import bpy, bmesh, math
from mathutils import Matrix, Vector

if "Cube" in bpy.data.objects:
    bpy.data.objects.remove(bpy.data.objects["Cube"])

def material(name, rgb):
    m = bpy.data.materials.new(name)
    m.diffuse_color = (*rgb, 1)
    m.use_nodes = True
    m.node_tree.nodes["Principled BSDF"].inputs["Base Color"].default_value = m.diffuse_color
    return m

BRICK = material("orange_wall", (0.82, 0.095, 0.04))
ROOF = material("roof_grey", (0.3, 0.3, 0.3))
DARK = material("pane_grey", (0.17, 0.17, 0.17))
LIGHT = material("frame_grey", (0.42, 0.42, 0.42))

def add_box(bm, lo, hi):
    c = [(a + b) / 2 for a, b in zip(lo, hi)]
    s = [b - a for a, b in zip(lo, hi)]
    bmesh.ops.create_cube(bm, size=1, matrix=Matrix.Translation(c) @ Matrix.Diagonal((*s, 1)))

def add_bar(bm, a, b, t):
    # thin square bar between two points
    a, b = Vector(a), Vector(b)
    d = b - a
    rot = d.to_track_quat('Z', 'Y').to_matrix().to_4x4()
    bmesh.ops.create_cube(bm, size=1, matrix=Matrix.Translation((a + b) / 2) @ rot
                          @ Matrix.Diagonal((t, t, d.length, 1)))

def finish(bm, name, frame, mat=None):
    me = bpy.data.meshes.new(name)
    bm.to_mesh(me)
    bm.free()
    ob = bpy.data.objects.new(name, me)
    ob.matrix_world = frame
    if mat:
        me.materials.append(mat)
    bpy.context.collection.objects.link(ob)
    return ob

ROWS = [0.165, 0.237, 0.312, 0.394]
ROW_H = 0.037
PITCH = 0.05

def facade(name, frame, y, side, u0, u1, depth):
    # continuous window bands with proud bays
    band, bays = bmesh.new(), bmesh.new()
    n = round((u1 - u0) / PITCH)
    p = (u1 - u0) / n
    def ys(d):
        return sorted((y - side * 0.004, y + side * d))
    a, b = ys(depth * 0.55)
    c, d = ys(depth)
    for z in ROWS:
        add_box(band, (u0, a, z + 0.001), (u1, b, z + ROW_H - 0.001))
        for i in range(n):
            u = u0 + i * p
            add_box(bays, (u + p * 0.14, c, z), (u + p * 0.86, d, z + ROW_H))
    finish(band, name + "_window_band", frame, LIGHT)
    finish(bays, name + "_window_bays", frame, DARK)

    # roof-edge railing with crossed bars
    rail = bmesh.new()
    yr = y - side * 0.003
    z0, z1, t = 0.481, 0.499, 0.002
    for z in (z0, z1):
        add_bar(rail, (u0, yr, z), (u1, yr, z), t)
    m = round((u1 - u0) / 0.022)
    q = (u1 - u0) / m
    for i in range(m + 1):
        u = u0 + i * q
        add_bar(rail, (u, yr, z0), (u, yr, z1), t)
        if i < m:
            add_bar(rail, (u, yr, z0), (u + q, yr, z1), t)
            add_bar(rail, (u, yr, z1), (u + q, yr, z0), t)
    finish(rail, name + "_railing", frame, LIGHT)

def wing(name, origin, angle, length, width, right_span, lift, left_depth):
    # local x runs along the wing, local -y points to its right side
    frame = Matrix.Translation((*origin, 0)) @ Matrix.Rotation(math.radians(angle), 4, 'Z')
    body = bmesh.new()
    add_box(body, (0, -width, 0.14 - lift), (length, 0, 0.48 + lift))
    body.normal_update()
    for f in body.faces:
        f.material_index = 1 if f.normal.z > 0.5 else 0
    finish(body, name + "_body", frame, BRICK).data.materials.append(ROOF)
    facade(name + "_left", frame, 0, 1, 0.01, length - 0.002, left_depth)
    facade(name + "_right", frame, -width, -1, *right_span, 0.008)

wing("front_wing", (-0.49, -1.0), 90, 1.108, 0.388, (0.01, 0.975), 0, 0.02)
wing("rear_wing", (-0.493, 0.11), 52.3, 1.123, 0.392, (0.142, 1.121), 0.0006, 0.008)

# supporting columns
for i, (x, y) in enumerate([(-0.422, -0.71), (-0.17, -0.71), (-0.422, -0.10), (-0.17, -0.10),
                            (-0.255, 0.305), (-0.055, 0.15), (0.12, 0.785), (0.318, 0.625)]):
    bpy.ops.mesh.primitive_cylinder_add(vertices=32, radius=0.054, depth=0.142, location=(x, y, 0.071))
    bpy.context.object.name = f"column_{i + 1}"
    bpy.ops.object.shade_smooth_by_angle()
------
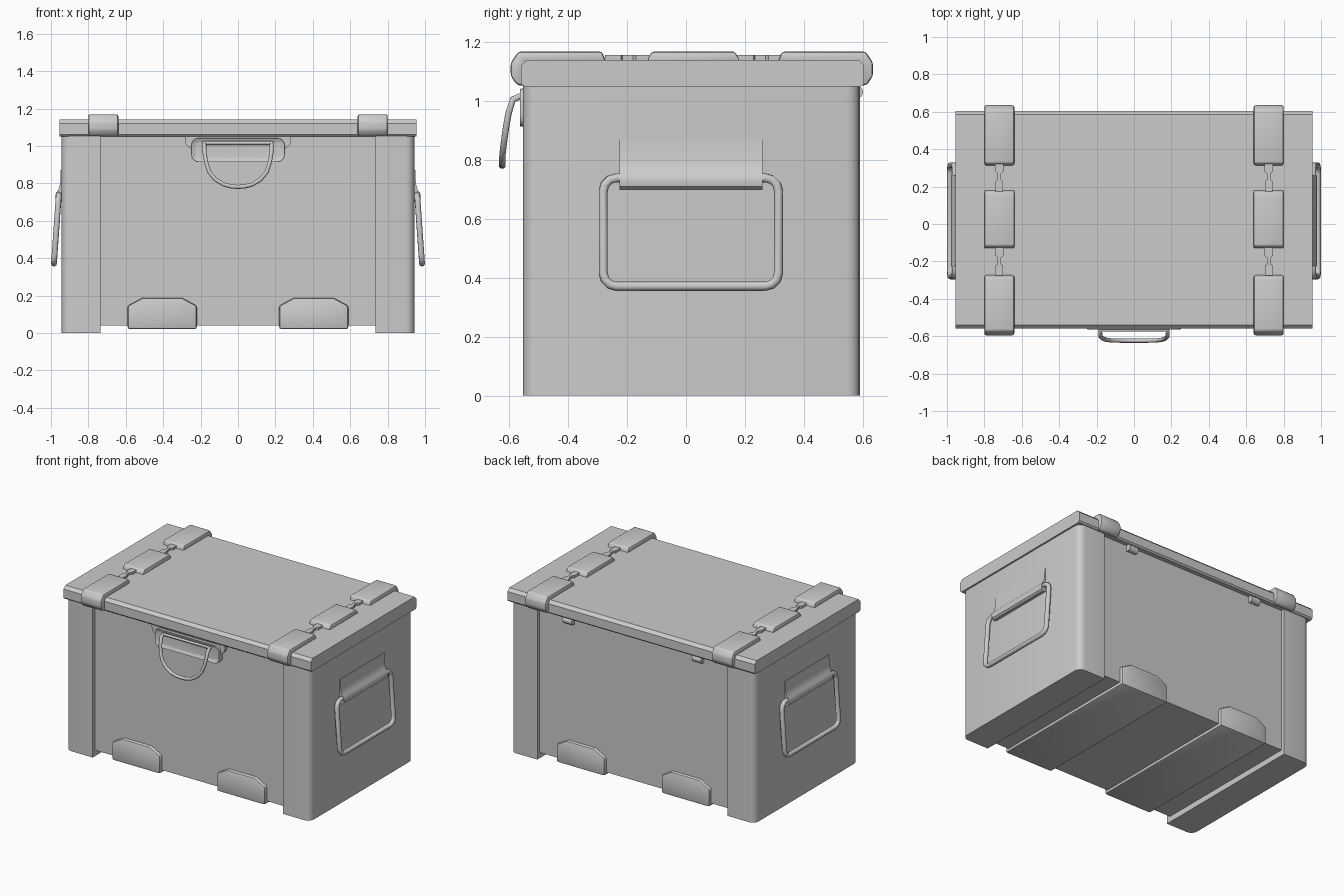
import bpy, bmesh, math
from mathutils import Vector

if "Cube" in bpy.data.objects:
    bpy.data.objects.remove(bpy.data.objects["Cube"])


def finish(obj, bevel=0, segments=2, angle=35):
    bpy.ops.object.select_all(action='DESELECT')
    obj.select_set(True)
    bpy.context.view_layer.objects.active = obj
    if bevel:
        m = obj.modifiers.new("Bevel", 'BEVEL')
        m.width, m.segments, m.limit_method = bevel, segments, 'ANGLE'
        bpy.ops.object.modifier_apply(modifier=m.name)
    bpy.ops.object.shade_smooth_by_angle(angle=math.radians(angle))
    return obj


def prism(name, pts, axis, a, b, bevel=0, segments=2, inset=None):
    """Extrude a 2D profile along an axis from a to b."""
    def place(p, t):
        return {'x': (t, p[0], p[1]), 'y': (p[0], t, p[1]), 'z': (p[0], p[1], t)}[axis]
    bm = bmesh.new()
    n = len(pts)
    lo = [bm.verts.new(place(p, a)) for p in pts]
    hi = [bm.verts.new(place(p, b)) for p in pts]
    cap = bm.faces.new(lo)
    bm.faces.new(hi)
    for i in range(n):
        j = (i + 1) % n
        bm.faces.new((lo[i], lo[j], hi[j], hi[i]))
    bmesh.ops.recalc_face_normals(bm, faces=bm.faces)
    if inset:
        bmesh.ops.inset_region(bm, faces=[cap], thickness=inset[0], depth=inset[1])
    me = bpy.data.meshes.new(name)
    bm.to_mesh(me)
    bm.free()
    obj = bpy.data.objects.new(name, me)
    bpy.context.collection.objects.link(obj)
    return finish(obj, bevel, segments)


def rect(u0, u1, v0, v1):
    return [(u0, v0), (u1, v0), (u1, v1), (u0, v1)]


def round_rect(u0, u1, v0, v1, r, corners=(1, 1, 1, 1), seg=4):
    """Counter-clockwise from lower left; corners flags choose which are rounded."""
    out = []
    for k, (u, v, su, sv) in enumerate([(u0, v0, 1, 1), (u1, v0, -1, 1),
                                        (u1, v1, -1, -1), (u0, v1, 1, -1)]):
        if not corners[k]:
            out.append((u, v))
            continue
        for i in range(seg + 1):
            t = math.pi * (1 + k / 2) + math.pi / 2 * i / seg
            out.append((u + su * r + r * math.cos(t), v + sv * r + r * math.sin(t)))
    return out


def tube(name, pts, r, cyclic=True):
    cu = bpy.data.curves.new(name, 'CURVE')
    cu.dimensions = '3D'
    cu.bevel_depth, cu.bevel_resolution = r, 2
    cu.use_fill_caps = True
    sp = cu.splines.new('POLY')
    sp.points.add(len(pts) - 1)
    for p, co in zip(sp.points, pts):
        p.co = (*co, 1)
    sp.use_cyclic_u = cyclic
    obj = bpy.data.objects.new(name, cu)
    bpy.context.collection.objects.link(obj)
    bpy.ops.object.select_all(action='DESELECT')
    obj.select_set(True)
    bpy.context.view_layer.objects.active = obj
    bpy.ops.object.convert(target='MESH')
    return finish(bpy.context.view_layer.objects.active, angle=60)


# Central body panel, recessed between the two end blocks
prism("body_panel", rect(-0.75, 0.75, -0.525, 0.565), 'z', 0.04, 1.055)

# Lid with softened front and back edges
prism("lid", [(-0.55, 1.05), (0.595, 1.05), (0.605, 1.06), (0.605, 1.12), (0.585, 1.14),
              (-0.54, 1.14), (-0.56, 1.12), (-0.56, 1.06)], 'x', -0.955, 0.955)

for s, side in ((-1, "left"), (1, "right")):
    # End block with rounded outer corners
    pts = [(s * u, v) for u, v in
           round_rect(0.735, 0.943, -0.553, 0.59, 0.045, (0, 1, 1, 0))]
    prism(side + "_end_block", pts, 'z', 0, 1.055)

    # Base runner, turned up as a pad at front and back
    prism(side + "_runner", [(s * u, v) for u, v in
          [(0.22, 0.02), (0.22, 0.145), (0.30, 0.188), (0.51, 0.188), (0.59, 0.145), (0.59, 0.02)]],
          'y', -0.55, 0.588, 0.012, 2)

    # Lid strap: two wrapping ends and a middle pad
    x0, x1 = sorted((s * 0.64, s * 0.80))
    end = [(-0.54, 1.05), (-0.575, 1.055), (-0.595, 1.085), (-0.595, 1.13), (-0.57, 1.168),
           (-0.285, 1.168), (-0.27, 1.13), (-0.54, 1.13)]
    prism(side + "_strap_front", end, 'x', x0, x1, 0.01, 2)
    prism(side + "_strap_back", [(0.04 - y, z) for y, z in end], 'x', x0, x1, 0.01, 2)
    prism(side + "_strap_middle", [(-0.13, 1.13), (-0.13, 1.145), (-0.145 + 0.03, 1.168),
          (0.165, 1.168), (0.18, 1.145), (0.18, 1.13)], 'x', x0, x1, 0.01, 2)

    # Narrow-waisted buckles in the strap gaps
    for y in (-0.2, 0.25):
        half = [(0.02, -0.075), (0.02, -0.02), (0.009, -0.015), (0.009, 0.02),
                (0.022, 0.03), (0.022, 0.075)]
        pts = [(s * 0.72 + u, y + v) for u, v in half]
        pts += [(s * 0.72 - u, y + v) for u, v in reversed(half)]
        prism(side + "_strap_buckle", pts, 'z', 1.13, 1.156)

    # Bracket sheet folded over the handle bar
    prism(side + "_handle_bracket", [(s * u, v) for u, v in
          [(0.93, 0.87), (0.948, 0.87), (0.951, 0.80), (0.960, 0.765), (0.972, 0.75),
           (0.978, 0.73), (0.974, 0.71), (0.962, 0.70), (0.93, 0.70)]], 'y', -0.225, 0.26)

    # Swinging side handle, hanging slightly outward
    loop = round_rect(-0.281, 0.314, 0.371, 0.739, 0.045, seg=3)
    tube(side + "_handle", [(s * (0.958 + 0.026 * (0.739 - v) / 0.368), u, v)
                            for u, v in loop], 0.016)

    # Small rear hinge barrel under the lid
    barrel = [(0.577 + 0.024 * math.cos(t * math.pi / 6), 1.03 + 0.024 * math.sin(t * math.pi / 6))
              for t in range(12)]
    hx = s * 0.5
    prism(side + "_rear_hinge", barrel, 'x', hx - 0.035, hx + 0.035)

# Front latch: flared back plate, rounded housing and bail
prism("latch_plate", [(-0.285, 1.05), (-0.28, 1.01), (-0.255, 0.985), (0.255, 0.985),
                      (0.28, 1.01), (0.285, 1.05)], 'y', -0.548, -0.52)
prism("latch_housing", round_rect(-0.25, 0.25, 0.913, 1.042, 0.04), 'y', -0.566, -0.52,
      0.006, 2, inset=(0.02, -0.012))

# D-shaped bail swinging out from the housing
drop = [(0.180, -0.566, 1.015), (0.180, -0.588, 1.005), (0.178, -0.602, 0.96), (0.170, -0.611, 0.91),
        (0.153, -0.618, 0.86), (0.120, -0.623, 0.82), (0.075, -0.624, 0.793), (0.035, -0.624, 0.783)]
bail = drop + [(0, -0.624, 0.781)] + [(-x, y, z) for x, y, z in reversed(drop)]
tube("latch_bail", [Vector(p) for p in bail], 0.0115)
------
Work task | Please make an exact copy of the lines above from the line with "out.append((u + su" through the line with "bpy.ops.object.convert(target='MESH')", both ends included.

Response to this task |
            out.append((u + su * r + r * math.cos(t), v + sv * r + r * math.sin(t)))
    return out


def tube(name, pts, r, cyclic=True):
    cu = bpy.data.curves.new(name, 'CURVE')
    cu.dimensions = '3D'
    cu.bevel_depth, cu.bevel_resolution = r, 2
    cu.use_fill_caps = True
    sp = cu.splines.new('POLY')
    sp.points.add(len(pts) - 1)
    for p, co in zip(sp.points, pts):
        p.co = (*co, 1)
    sp.use_cyclic_u = cyclic
    obj = bpy.data.objects.new(name, cu)
    bpy.context.collection.objects.link(obj)
    bpy.ops.object.select_all(action='DESELECT')
    obj.select_set(True)
    bpy.context.view_layer.objects.active = obj
    bpy.ops.object.convert(target='MESH')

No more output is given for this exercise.